County Cuts Down Number of Ash Trees to Prevent Emerald Ash Borer Spread
The Emerald Ash Borer is not a new concern. In fact, Onondaga County has been working on a management strategy for three to four years. They are currently cutting down ash trees in Oneida Shores Park that have become infested. Our Iris St. Meran spoke to a researcher about how the little beetles can have such a major impact.
BREWERTON, N.Y. -- Crews are at Oneida Shores Park cutting down ash trees. The Emerald Ash Borer, or EAB, is spreading to more locations across the county.
"It's a little green metallic beetle that's about a half-inch long," said SUNY ESF PhD Candidate Michael Jones.
You might wonder how something so small could kill thousands of trees. Jones has been studying this invasive species from East Asia.
"What we work on primarily in the lab is looking at aspects of the biological control program in the northeast," Jones said.
He says an adult female beetle can lay 80 to 100 eggs and hundreds of females can lay eggs on one tree.
"You can produce thousands and thousands of beetles in one tree, the larvae,” Jones added. “All that feeding of the larvae is eventually what we call girdling, and the feeding basically disrupts the transportation of nutrients and water from being transported from the leaves and down to the roots, and the tree starves to death."
Jones said you can save the tree if the beetles are caught early enough, but he adds they are very hard to detect. Onondaga County Soil and Water has been working on management strategy for three to four years. They are cutting down 1,700 ash trees that put campers and patrons in danger and just along the edges which is a preventative measure.
"If you remove the host material, the beetles can't establish there," Jones said.
EAB is so invasive that if you have an ash tree on your property, Jones said it's likely infested. At ESF, they were removing the bark from sample tree limbs and found larvae underneath.

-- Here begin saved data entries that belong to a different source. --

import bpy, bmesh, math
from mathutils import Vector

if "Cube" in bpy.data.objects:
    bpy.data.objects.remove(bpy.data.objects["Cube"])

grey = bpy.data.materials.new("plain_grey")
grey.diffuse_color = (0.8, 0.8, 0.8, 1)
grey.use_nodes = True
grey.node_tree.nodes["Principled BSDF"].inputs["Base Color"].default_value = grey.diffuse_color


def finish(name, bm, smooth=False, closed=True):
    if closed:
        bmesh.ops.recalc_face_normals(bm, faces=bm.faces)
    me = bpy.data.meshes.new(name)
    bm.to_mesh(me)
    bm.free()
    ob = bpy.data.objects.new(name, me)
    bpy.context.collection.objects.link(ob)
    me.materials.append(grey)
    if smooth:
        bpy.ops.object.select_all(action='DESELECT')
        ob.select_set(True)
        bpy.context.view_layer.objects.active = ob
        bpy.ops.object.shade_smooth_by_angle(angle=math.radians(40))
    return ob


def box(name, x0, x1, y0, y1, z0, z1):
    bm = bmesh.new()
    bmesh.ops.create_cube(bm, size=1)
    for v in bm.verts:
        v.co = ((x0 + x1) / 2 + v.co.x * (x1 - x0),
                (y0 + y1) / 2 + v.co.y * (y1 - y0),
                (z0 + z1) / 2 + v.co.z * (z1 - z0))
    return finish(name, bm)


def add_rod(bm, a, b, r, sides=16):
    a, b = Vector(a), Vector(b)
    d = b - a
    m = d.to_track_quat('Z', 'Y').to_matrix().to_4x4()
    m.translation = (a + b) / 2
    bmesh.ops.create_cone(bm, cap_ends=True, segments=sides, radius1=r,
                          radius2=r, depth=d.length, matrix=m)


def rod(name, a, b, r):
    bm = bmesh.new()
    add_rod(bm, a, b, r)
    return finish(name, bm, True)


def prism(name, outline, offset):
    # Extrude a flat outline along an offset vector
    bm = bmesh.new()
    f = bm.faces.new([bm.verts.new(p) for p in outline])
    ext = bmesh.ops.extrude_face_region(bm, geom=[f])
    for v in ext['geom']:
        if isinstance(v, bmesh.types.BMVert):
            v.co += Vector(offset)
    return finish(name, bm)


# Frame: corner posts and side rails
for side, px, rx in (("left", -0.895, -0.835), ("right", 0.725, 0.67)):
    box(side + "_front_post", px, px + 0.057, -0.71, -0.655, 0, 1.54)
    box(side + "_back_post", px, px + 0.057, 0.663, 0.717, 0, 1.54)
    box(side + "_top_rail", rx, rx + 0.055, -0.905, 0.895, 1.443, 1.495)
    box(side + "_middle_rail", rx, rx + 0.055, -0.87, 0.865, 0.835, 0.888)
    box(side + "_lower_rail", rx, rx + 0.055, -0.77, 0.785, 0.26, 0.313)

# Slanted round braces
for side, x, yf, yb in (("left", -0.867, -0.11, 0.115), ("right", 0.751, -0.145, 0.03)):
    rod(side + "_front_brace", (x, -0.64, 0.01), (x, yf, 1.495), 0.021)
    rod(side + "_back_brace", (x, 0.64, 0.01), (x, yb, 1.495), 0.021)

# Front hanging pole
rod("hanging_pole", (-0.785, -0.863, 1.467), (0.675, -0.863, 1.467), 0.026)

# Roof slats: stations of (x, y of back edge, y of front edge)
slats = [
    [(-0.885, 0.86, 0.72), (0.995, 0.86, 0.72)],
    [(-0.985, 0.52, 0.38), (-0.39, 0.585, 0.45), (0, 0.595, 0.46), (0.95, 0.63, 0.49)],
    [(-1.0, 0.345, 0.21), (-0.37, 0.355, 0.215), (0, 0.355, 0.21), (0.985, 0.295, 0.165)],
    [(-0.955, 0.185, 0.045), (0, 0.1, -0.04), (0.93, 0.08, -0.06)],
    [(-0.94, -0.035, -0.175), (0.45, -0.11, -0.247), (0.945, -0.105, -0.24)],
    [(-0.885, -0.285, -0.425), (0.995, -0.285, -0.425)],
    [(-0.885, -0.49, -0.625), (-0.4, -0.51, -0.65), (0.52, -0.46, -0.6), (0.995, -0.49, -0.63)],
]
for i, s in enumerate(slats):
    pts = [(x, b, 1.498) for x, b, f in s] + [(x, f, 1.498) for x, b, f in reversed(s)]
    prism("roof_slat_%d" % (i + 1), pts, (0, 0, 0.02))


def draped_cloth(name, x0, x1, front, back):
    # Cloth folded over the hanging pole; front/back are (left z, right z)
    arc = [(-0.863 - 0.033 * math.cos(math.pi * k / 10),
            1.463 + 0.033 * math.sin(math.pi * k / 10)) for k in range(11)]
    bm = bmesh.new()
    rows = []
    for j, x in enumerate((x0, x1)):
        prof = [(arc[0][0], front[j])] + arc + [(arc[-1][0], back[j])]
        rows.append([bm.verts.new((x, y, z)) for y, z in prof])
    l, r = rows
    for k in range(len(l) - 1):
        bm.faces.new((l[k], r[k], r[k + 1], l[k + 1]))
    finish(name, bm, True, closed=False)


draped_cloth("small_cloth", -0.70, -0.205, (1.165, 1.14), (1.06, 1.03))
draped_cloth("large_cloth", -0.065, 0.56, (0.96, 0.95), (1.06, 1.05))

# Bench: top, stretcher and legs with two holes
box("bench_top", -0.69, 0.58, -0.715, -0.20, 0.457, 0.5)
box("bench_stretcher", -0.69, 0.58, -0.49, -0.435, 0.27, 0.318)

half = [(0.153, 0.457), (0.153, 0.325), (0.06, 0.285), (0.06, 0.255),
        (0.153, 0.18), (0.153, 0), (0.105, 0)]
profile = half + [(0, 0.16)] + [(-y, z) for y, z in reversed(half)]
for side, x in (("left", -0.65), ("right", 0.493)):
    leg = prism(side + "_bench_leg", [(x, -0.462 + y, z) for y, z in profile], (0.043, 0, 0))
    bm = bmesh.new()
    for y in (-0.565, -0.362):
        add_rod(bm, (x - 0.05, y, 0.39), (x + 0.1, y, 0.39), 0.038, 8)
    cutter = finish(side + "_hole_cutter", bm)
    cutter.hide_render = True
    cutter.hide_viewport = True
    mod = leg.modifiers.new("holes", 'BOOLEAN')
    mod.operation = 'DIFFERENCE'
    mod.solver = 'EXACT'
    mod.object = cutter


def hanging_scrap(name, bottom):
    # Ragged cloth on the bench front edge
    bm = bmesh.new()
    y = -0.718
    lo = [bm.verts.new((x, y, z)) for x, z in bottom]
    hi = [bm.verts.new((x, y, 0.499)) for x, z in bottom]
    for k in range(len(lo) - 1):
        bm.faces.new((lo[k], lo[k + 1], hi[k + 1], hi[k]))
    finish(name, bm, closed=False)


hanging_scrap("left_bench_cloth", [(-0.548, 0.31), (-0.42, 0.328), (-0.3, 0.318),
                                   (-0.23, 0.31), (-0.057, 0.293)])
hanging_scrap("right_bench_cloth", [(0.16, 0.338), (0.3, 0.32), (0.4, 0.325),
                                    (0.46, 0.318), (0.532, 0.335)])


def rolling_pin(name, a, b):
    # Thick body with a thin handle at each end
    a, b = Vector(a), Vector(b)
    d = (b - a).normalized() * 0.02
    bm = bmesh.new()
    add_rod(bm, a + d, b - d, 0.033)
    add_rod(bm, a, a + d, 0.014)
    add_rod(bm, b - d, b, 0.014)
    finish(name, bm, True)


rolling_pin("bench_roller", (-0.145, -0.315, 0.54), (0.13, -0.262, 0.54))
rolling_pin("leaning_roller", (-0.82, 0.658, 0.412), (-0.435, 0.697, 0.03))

A D-shaped hole where adult beetles crawl out of is one sign there's an infestation. Other symptoms include woodpecker feedings and bark splits. The severity of the damage will determine if that tree can be saved or not.